Our Score: 1 out of 5 stars
I try my hardest not to walk into a film with any preconceived notions that may ruin the movie going experience for me. I may see a commercial for it or see a tidbit in the news about it, but that doesn’t affect my opinion. I tell myself every time after a commercial, “That 30 seconds is not the movie.” Before the movie even begins I stash away what reservations I do have when “BBC Earth” pops up as one of the studios. The same studio that has brought us critically acclaimed documentaries like “Frozen Planet”, “Life” and others.“Maybe there is hope for this movie,” I think to myself. After the second vomit joke and the flick’s first poop joke, I think BBC Earth might wanna consider burning whatever bridges they have to this movie.
So what happened to this well shot film? First we start off with our modern day introduction. A useless subplot has uncle Zack (Karl Urban) taking his nephew Ricky and his niece Jade to a local spot to do some paleontology. Already I feel bad for Mr. Urban. Obviously the nephew is too cool to dig around for dinosaurs, so he lingers back. That’s when he hears Alex, a talking bird (Leguizamo), who plans to change his mind. Alex then becomes the narrator to a trio of pachyrhinosaurus. The first is Patchi (Long), a young dino with plenty of shortcomings and no charm. The second is his love at first glance friend, Juniper (Sircar). But Patchi’s annoying older brother Scowler (Stone) who spouts off tough guy lingo also likes Juniper. Not for any other reason besides ownership. Literally. As for the plot, it’s another copy and paste story line with a dry theme about courage. Unless you’re a girl. Then the moral of the story is, men will fight to own you. Deal with it.

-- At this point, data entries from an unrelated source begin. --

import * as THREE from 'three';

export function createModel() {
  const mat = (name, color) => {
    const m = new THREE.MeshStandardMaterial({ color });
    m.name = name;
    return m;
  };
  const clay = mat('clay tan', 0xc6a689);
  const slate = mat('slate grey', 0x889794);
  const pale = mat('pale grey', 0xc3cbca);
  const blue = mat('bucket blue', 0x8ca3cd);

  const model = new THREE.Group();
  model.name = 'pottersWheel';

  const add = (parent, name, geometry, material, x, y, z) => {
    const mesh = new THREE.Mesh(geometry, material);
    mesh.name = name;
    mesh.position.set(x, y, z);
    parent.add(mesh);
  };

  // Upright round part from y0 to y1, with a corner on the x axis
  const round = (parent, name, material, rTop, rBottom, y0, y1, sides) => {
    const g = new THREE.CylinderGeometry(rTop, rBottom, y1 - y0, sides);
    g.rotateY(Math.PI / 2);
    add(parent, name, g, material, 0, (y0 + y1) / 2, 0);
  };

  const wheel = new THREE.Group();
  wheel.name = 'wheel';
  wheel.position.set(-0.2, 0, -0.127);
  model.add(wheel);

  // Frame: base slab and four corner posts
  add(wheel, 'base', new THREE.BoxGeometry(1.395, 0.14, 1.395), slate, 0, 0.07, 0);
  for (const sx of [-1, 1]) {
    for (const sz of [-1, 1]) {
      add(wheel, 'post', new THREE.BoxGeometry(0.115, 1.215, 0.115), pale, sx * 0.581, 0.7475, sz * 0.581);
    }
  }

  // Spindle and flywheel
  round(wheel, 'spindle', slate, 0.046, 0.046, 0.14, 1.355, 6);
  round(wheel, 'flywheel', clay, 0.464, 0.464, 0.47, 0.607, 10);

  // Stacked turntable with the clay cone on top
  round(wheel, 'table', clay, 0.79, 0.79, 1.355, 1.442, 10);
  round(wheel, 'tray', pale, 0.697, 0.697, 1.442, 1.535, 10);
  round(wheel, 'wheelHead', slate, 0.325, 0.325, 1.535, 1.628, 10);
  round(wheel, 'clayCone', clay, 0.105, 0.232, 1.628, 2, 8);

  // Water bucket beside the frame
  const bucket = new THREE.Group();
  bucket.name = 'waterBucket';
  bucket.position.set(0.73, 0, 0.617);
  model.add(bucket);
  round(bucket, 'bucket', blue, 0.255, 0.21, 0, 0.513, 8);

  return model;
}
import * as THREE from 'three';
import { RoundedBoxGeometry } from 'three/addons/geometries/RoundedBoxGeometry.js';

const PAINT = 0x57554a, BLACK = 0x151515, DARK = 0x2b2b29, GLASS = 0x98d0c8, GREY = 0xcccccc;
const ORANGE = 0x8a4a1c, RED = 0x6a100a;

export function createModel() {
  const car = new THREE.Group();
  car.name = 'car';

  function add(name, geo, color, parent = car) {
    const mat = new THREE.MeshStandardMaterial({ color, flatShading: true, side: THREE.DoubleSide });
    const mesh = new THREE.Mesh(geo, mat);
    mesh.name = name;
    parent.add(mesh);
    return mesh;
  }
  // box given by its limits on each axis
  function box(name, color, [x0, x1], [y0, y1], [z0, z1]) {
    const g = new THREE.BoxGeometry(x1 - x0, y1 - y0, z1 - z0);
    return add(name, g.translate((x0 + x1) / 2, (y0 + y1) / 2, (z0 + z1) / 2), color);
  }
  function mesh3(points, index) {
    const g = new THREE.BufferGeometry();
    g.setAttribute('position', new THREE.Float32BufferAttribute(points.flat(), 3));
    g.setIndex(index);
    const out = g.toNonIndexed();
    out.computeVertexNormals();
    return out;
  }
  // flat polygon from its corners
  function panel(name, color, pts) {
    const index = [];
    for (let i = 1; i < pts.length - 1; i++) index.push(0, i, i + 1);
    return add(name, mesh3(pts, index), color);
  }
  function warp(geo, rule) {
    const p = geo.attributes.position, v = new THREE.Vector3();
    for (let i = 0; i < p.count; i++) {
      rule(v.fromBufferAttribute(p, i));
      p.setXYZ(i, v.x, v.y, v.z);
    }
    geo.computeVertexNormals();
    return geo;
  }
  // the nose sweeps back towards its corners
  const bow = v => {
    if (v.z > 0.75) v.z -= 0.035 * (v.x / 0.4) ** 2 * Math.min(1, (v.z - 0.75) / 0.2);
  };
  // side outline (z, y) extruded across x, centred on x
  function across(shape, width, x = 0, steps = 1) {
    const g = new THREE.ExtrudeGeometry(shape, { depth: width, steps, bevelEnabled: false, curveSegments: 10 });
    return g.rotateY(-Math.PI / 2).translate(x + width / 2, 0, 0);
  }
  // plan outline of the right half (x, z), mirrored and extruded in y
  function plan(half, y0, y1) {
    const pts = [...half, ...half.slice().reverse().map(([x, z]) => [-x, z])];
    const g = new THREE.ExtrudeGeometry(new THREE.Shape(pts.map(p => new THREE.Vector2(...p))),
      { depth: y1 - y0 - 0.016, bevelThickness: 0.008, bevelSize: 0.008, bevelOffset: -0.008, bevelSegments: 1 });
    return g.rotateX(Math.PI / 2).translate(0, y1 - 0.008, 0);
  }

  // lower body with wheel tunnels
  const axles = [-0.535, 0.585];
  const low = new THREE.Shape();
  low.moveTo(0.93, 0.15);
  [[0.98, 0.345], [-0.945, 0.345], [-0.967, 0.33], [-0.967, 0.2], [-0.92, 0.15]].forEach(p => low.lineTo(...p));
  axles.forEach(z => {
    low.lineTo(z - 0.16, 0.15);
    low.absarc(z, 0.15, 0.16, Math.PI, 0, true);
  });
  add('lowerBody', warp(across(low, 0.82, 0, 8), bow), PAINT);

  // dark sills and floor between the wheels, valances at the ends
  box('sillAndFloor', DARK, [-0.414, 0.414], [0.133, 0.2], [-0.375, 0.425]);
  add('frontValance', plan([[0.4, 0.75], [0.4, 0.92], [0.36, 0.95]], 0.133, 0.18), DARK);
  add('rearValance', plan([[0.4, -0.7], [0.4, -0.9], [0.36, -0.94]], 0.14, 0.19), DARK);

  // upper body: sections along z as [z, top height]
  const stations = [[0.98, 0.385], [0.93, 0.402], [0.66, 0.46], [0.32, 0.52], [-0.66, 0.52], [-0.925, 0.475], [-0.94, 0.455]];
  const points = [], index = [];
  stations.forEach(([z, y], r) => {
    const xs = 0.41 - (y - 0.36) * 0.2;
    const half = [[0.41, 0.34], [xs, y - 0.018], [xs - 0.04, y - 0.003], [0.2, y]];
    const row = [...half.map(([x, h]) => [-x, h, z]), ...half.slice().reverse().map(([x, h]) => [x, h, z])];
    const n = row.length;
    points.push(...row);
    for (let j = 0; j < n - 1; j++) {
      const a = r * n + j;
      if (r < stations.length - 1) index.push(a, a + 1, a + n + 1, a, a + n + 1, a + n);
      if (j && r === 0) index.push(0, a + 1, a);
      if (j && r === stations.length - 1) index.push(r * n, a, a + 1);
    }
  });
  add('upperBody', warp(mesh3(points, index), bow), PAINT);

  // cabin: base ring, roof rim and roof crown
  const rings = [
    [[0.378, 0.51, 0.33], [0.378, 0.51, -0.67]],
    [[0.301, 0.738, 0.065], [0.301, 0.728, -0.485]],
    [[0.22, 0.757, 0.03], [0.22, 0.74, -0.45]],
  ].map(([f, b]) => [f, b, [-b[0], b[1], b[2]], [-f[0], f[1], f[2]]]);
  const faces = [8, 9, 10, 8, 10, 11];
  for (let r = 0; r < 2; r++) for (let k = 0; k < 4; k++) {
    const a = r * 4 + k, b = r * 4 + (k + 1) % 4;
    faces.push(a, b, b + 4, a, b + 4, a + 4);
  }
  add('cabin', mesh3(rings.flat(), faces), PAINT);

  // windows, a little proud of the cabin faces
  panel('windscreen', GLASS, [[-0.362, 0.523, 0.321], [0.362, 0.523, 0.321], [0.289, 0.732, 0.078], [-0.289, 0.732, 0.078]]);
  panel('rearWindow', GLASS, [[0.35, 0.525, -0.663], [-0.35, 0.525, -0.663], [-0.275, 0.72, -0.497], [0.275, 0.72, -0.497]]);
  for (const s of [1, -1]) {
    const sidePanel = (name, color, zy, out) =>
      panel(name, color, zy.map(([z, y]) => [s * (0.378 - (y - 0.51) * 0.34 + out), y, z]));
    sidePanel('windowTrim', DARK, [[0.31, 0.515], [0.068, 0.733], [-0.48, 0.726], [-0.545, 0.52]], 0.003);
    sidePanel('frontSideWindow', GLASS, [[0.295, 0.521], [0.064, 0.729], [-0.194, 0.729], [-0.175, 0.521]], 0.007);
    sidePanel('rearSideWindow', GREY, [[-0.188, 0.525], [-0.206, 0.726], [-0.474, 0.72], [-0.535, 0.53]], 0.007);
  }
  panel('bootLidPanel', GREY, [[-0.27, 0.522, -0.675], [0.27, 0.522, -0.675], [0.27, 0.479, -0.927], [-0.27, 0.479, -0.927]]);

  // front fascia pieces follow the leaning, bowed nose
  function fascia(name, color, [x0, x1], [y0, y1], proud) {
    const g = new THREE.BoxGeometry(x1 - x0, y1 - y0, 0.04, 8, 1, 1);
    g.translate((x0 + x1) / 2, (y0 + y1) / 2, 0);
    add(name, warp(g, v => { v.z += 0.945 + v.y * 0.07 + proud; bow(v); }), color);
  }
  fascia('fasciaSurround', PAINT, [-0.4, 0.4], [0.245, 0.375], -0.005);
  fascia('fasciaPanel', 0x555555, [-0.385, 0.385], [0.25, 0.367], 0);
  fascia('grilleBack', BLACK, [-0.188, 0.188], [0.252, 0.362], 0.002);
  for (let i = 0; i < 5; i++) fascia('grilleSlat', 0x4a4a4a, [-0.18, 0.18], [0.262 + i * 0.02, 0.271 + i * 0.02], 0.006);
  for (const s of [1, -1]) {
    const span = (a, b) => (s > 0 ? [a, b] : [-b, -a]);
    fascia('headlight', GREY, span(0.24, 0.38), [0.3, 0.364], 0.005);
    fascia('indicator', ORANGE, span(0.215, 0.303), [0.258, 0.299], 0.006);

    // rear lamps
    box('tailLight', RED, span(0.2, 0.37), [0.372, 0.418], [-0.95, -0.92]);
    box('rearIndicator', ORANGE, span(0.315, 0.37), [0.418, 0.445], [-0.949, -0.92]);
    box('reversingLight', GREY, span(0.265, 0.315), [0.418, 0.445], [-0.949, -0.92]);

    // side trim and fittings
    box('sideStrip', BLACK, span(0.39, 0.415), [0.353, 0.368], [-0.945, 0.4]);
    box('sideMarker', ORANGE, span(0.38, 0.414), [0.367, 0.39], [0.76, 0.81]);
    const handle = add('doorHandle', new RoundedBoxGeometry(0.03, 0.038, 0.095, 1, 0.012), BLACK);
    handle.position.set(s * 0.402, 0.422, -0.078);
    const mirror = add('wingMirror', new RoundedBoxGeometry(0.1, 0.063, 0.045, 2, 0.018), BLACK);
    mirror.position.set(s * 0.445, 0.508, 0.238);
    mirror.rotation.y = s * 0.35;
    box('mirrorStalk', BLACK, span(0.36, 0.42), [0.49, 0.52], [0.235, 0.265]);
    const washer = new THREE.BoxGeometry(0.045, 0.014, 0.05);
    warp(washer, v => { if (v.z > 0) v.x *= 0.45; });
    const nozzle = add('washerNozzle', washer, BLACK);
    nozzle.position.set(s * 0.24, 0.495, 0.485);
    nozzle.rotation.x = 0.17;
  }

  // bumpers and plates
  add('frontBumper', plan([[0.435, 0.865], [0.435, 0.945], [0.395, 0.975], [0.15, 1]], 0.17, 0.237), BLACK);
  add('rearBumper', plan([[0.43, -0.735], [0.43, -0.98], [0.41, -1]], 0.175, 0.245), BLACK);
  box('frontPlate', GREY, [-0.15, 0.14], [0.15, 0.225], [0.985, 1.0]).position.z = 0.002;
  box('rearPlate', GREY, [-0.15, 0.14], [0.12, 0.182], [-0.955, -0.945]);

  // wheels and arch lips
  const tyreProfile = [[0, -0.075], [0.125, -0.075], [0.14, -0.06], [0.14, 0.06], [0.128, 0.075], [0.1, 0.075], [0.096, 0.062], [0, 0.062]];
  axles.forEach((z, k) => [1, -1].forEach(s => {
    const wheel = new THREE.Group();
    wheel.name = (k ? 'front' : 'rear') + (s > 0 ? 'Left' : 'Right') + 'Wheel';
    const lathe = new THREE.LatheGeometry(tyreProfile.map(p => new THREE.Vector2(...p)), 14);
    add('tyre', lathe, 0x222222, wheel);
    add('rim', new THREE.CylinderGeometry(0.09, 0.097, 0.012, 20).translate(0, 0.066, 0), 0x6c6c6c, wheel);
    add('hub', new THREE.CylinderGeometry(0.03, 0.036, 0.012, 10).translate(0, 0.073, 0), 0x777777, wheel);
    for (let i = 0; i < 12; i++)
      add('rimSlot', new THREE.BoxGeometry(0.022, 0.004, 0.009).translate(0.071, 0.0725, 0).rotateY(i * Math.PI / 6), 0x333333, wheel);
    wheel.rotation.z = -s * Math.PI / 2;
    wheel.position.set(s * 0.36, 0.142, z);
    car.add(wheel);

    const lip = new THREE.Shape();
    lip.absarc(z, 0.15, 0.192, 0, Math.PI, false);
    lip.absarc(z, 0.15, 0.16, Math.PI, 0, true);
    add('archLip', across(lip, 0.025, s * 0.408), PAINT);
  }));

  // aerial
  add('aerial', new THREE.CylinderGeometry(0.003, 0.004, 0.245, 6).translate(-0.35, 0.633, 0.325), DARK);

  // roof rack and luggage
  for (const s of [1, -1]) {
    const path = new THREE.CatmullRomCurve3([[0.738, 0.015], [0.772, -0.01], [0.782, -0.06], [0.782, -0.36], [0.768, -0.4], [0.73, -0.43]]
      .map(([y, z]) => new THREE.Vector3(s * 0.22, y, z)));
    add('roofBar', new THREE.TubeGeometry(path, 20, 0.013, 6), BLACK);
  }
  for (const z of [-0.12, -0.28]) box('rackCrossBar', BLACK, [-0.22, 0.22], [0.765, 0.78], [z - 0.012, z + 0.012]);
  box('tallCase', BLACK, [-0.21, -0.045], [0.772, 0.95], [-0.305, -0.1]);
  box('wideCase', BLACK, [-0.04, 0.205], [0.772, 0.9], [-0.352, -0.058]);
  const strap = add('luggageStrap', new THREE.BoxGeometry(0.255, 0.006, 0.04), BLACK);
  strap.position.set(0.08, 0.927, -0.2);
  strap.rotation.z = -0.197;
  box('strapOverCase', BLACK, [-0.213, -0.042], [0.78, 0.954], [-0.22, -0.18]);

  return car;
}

The supposed narrative by Alex is confusing. He switches from talking to Patchi, to narrating the movie, to possibly talking to our human back in present time and then speaking directly to the audience. It’s frustrating and a definite sign that there were about four different ideas crammed into this movie. Three of those ideas were terrible.The one idea that could have worked, teaching kids about dinosaurs, is buried. I’m sure co-director Neil Nightingale was the redeeming quality while everyone else decided crude bowel movement humor should triumph science and learning.
Another confusing aspect is that the dinosaurs by themselves already make animal sounds. They moan, whine, roar and coo. The voice-overs feel like they were done at the last minute. It really seems like Justin Long and Tiya Sircar cashed their check before entering the studio. I don’t know who thought it would be a good idea to Mystery Science Theater these creatures, but it was a terrible idea. The movie would have been miles better without it’s dubbed demeaning dialogue exchanges and juvenile jokes.
At it’s very basic minimal core, it’s a made for TV documentary on dinosaurs with grade ‘A’ graphics. It probably would have been in science classes on days where the teacher would rather dim the lights and let the glow of the TV do the lecturing. What we have instead is a confusing movie overflowing with verbal garbage and tacky plot devices. There’s plenty of better options for children’s movies this holiday and better ways to teach them about these prehistoric creatures. Here’s a final warning: Despite your parental cries of agony, the theater will not mute the screen.